    Harrison, CF ; Lawson, VA ; Coleman, BM ; Kim, Y-S ; Masters, CL ; Cappai, R ; Barnham, KJ ; Hill, AF (AMER SOC BIOCHEMISTRY MOLECULAR BIOLOGY INC, 2010-06-25)
    Prion diseases are associated with the misfolding of the endogenously expressed prion protein (designated PrP(C)) into an abnormal isoform (PrP(Sc)) that has infectious properties. The hydrophobic domain of PrP(C) is highly conserved and contains a series of glycine residues that show perfect conservation among all species, strongly suggesting it has functional and evolutionary significance. These glycine residues appear to form repeats of the GXXXG protein-protein interaction motif (two glycines separated by any three residues); the retention of these residues is significant and presumably relates to the functionality of PrP(C). Mutagenesis studies demonstrate that minor alterations to this highly conserved region of PrP(C) drastically affect the ability of cells to uptake and replicate prion infection in both cell and animal bioassay. The localization and processing of mutant PrP(C) are not affected, although in vitro and in vivo studies demonstrate that this region is not essential for interaction with PrP(Sc), suggesting these residues provide conformational flexibility. These data suggest that this region of PrP(C) is critical in the misfolding process and could serve as a novel, species-independent target for prion disease therapeutics.
  • Item
    Thumbnail Image
    Anionic Phospholipid Interactions of the Prion Protein N Terminus Are Minimally Perturbing and Not Driven Solely by the Octapeptide Repeat Domain
    Boland, MP ; Hatty, CR ; Separovic, F ; Hill, AF ; Tew, DJ ; Barnham, KJ ; Haigh, CL ; James, M ; Masters, CL ; Collins, SJ (AMER SOC BIOCHEMISTRY MOLECULAR BIOLOGY INC, 2010-10-15)

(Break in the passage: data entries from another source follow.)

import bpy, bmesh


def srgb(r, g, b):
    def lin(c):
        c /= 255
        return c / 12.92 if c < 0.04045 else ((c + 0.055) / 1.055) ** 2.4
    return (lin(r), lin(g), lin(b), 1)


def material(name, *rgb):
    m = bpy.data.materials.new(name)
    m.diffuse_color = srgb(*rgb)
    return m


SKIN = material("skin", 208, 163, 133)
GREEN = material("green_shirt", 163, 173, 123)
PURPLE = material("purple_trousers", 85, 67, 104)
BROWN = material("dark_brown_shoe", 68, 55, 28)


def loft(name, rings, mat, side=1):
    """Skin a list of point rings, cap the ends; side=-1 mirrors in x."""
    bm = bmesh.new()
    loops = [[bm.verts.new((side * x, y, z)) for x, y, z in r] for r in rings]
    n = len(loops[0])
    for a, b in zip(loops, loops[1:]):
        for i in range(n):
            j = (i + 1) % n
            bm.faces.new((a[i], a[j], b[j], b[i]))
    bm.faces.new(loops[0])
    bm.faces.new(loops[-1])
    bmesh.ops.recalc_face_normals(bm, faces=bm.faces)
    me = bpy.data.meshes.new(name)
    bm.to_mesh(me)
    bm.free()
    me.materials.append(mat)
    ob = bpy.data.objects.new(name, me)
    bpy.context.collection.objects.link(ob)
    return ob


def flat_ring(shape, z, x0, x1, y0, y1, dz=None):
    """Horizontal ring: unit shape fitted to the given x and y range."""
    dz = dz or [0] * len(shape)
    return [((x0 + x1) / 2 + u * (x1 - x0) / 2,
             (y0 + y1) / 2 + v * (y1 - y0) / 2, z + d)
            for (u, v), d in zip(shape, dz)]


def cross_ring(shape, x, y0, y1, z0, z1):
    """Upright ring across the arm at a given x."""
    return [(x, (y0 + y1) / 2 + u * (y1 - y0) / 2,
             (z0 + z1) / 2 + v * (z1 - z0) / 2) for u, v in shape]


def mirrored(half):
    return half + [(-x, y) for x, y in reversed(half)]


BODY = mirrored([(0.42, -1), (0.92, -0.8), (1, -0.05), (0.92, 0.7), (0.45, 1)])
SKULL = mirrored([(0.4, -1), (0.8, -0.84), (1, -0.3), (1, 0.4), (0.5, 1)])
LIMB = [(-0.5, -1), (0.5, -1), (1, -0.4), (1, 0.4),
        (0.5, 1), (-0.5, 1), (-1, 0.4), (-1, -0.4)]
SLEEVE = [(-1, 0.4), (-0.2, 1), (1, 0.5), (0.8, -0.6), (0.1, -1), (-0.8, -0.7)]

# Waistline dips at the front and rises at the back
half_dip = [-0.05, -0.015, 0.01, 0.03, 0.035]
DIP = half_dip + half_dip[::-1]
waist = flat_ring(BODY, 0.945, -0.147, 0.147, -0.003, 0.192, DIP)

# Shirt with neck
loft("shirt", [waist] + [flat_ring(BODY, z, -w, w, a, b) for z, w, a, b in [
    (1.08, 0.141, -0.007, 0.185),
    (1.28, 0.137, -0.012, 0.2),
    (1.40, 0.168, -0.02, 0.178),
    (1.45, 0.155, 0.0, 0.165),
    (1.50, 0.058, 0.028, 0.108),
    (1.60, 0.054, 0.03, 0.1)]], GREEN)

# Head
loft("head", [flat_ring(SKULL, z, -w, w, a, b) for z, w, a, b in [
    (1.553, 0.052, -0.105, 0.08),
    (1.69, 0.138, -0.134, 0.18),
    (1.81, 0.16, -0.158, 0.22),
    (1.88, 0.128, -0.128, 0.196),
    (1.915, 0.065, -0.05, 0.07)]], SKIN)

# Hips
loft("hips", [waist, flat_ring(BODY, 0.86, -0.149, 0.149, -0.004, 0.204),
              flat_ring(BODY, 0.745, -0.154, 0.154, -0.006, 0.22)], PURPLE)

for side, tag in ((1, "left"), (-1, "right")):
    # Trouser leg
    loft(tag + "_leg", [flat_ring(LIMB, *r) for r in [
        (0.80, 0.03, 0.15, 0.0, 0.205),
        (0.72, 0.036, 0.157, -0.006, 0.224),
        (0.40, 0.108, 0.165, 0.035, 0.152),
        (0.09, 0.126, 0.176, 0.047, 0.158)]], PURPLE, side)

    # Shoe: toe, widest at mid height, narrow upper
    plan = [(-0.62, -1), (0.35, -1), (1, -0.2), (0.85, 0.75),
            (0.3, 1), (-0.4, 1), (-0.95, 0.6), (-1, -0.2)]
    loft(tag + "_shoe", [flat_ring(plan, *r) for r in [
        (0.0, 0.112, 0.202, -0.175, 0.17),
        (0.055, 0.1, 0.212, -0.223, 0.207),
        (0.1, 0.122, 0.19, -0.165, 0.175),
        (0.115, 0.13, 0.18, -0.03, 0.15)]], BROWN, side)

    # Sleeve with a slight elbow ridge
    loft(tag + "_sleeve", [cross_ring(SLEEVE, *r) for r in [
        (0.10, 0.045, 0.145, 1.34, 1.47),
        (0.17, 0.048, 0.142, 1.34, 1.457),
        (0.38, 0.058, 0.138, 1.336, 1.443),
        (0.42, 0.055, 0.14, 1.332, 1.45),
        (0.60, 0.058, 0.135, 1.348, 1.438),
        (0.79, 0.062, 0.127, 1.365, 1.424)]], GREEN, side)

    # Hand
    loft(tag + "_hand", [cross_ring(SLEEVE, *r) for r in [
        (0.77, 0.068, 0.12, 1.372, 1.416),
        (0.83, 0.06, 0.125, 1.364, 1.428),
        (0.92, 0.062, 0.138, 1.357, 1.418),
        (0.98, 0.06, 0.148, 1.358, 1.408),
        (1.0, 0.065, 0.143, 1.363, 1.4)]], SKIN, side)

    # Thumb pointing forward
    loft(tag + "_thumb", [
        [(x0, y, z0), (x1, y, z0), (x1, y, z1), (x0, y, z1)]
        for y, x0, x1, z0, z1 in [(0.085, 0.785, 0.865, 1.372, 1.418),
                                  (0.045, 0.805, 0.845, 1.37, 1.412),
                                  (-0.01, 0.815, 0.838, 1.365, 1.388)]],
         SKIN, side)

    Although the N terminus of the prion protein (PrP(C)) has been shown to directly associate with lipid membranes, the precise determinants, biophysical basis, and functional implications of such binding, particularly in relation to endogenously occurring fragments, are unresolved. To better understand these issues, we studied a range of synthetic peptides: specifically those equating to the N1 (residues 23-110) and N2 (23-89) fragments derived from constitutive processing of PrP(C) and including those representing arbitrarily defined component domains of the N terminus of mouse prion protein. Utilizing more physiologically relevant large unilamellar vesicles, fluorescence studies at synaptosomal pH (7.4) showed absent binding of all peptides to lipids containing the zwitterionic headgroup phosphatidylcholine and mixtures containing the anionic headgroups phosphatidylglycerol or phosphatidylserine. At pH 5, typical of early endosomes, quartz crystal microbalance with dissipation showed the highest affinity binding occurred with N1 and N2, selective for anionic lipid species. Of particular note, the absence of binding by individual peptides representing component domains underscored the importance of the combination of the octapeptide repeat and the N-terminal polybasic regions for effective membrane interaction. In addition, using quartz crystal microbalance with dissipation and solid-state NMR, we characterized for the first time that both N1 and N2 deeply insert into the lipid bilayer with minimal disruption. Potential functional implications related to cellular stress responses are discussed.